  21. I don't think books are going anywhere. Thing will change, and certain career paths will become redundant (which is unfortunate for those people currently on those paths) but books themselves and stories will be around for a while yet.


  22. Charmaine, I couldn't agree with you more! The eBook revolution further democratizes books and reading so more people can afford to buy literature and authors can become more experimental and less formulaic.
    BTW, I just awarded you an Appreciated Follower Award so stop on by when you can to say hi and pick up the logo should you want to pay it forward.
    Oh, and thanks checking out A Girl's Best Friend!

  23. Hi! It is so good to visit your blog! I think change is good. People will still be reading and that's what matters. Convenience is big int he world today so why not embrace it and enjoy?

  24. Yep, totally agree! It's a great time to be a writer.
    One point though, I've heard that if you publish in Australia it's hard to sell to the UK because they like to export to Australia as part of the deal (if that makes sense).

  25. Hi! I love this post! I have a Kindle, and I absolutely love it, but nothing will ever take the place of "real" books. It's just a lot easier to commute and holiday with a Kindle.

    Also, I'm in your Aussie/Kiwi Campaign group. Nice to meet you!

  26. Hi Charmaine, I agree with all your points. I wrote an article addressing the same topic: The End of Books

  27. Hi there! You make some interesting points here. I don't quite share your enthusiasm though, because I simply dislike the lack of "quality control" that traditional publishing provides.

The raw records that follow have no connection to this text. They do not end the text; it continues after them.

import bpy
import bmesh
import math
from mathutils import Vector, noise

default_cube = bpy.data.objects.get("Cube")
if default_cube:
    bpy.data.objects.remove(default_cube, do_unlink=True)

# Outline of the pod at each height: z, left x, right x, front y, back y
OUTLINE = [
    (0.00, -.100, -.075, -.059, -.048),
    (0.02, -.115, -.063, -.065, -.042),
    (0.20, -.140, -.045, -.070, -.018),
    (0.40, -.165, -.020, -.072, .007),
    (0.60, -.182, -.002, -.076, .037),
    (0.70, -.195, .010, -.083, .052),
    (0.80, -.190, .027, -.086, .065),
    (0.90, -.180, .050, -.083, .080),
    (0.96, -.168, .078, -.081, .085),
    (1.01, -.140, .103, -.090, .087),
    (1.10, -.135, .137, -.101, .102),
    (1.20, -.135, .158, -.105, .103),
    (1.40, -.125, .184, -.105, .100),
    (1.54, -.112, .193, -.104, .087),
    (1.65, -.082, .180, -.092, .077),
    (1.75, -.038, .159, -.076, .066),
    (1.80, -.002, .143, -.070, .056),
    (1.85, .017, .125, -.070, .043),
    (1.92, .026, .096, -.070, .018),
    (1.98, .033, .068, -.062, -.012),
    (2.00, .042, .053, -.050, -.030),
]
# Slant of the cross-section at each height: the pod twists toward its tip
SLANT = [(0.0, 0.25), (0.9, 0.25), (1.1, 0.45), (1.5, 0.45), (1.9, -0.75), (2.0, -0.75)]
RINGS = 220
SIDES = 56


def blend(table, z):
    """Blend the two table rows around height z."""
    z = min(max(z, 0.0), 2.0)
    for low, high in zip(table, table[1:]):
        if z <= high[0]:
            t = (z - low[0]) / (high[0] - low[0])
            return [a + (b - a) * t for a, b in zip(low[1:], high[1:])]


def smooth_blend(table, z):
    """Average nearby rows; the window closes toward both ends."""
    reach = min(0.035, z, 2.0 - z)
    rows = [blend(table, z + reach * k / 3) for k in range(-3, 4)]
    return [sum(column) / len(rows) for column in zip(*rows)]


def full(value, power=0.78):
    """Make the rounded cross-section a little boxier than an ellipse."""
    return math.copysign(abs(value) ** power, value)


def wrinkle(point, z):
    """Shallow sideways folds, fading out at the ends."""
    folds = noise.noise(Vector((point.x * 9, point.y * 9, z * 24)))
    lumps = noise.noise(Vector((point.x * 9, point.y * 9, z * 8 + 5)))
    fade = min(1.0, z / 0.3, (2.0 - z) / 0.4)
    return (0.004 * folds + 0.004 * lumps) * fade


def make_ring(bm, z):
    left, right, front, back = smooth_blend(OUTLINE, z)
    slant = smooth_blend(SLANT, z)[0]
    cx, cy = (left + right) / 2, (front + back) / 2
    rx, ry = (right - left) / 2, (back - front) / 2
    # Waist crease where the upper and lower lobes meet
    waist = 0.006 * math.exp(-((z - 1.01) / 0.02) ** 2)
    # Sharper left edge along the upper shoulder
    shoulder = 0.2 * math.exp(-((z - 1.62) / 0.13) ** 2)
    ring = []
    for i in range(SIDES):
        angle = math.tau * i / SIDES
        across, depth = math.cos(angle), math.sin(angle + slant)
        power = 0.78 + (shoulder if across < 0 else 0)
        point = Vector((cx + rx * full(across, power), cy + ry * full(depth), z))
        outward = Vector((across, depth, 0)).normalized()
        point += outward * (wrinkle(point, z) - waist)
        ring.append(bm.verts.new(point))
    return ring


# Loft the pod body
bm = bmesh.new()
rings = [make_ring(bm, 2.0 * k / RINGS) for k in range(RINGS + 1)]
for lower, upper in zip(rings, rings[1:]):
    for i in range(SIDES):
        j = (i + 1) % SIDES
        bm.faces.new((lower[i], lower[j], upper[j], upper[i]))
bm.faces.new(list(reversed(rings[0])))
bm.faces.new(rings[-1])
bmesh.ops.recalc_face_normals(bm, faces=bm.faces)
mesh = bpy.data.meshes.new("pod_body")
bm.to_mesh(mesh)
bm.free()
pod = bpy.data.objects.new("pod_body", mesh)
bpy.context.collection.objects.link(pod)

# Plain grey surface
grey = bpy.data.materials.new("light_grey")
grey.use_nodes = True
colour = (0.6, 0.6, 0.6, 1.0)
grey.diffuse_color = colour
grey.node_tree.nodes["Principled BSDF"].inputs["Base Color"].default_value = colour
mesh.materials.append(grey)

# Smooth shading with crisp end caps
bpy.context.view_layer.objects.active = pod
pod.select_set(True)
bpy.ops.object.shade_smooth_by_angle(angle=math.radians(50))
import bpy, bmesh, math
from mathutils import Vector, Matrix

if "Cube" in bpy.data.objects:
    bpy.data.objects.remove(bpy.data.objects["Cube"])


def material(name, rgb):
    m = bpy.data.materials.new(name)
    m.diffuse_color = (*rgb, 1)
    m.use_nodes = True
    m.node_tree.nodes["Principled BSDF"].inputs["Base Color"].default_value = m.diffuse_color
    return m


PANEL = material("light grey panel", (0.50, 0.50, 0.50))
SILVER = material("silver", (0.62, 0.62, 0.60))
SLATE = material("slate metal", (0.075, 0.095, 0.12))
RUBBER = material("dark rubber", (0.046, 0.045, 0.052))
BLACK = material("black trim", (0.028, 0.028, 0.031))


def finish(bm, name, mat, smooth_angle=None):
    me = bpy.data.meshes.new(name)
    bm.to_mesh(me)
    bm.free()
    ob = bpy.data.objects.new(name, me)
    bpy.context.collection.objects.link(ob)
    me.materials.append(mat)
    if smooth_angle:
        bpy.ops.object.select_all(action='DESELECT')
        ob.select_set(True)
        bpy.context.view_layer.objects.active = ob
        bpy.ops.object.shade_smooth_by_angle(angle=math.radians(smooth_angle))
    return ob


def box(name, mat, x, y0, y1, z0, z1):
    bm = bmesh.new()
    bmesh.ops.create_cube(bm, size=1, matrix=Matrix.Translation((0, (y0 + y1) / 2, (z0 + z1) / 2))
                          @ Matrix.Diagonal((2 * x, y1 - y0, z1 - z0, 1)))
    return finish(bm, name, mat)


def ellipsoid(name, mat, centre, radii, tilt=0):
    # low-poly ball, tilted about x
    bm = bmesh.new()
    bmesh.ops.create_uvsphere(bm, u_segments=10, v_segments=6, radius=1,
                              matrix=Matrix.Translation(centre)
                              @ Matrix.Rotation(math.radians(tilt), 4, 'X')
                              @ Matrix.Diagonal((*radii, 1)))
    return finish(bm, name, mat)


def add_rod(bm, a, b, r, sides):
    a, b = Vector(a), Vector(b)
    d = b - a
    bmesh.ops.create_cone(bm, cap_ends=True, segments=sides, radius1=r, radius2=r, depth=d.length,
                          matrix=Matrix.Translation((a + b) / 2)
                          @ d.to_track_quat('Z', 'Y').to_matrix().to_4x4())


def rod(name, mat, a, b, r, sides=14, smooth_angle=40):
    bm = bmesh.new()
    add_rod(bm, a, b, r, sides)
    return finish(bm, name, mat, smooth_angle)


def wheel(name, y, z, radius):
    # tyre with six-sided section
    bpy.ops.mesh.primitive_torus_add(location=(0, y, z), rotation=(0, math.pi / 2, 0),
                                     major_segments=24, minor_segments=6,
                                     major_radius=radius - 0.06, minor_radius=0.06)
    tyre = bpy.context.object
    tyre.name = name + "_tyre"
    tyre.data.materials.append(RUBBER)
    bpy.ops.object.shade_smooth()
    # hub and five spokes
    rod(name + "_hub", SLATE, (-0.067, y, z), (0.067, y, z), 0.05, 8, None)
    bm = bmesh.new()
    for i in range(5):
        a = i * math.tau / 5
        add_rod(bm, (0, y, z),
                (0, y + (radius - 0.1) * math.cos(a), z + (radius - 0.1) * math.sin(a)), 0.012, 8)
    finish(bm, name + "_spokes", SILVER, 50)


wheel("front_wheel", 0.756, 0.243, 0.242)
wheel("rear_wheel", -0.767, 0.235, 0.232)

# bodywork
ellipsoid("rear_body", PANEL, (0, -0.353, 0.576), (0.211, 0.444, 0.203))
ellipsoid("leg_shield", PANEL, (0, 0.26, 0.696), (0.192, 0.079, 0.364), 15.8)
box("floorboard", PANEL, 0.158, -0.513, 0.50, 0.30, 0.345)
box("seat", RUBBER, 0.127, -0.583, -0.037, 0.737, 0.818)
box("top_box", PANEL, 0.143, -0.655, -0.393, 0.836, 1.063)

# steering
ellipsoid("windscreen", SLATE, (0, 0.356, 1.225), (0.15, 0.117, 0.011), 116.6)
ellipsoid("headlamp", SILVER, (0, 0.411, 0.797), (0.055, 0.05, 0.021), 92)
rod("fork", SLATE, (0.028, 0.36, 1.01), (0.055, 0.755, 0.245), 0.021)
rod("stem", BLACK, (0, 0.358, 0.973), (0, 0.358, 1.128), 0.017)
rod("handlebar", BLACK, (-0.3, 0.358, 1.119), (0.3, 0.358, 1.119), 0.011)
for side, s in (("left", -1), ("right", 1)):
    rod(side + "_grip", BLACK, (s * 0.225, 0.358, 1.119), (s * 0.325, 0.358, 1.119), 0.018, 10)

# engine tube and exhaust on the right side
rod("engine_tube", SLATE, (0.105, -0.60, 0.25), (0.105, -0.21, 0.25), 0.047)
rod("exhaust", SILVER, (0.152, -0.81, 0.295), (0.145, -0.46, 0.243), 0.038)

    I'm not saying that people shouldn't write whatever they write, but I do think that the public deserves the very, very best we can all offer as writers. I have the utmost respect for self-published authors who have hired editors, hired cover-designers, and made sure their book is amazing before they go to press with it. But self-e-pubbing has made it too easy for impatient writers to throw their stuff out there when it's still too "raw." I like knowing that the books I buy from publishing houses I know are going to deliver a certain measure of quality that is absent in many, but not all, self-pubbed ebooks.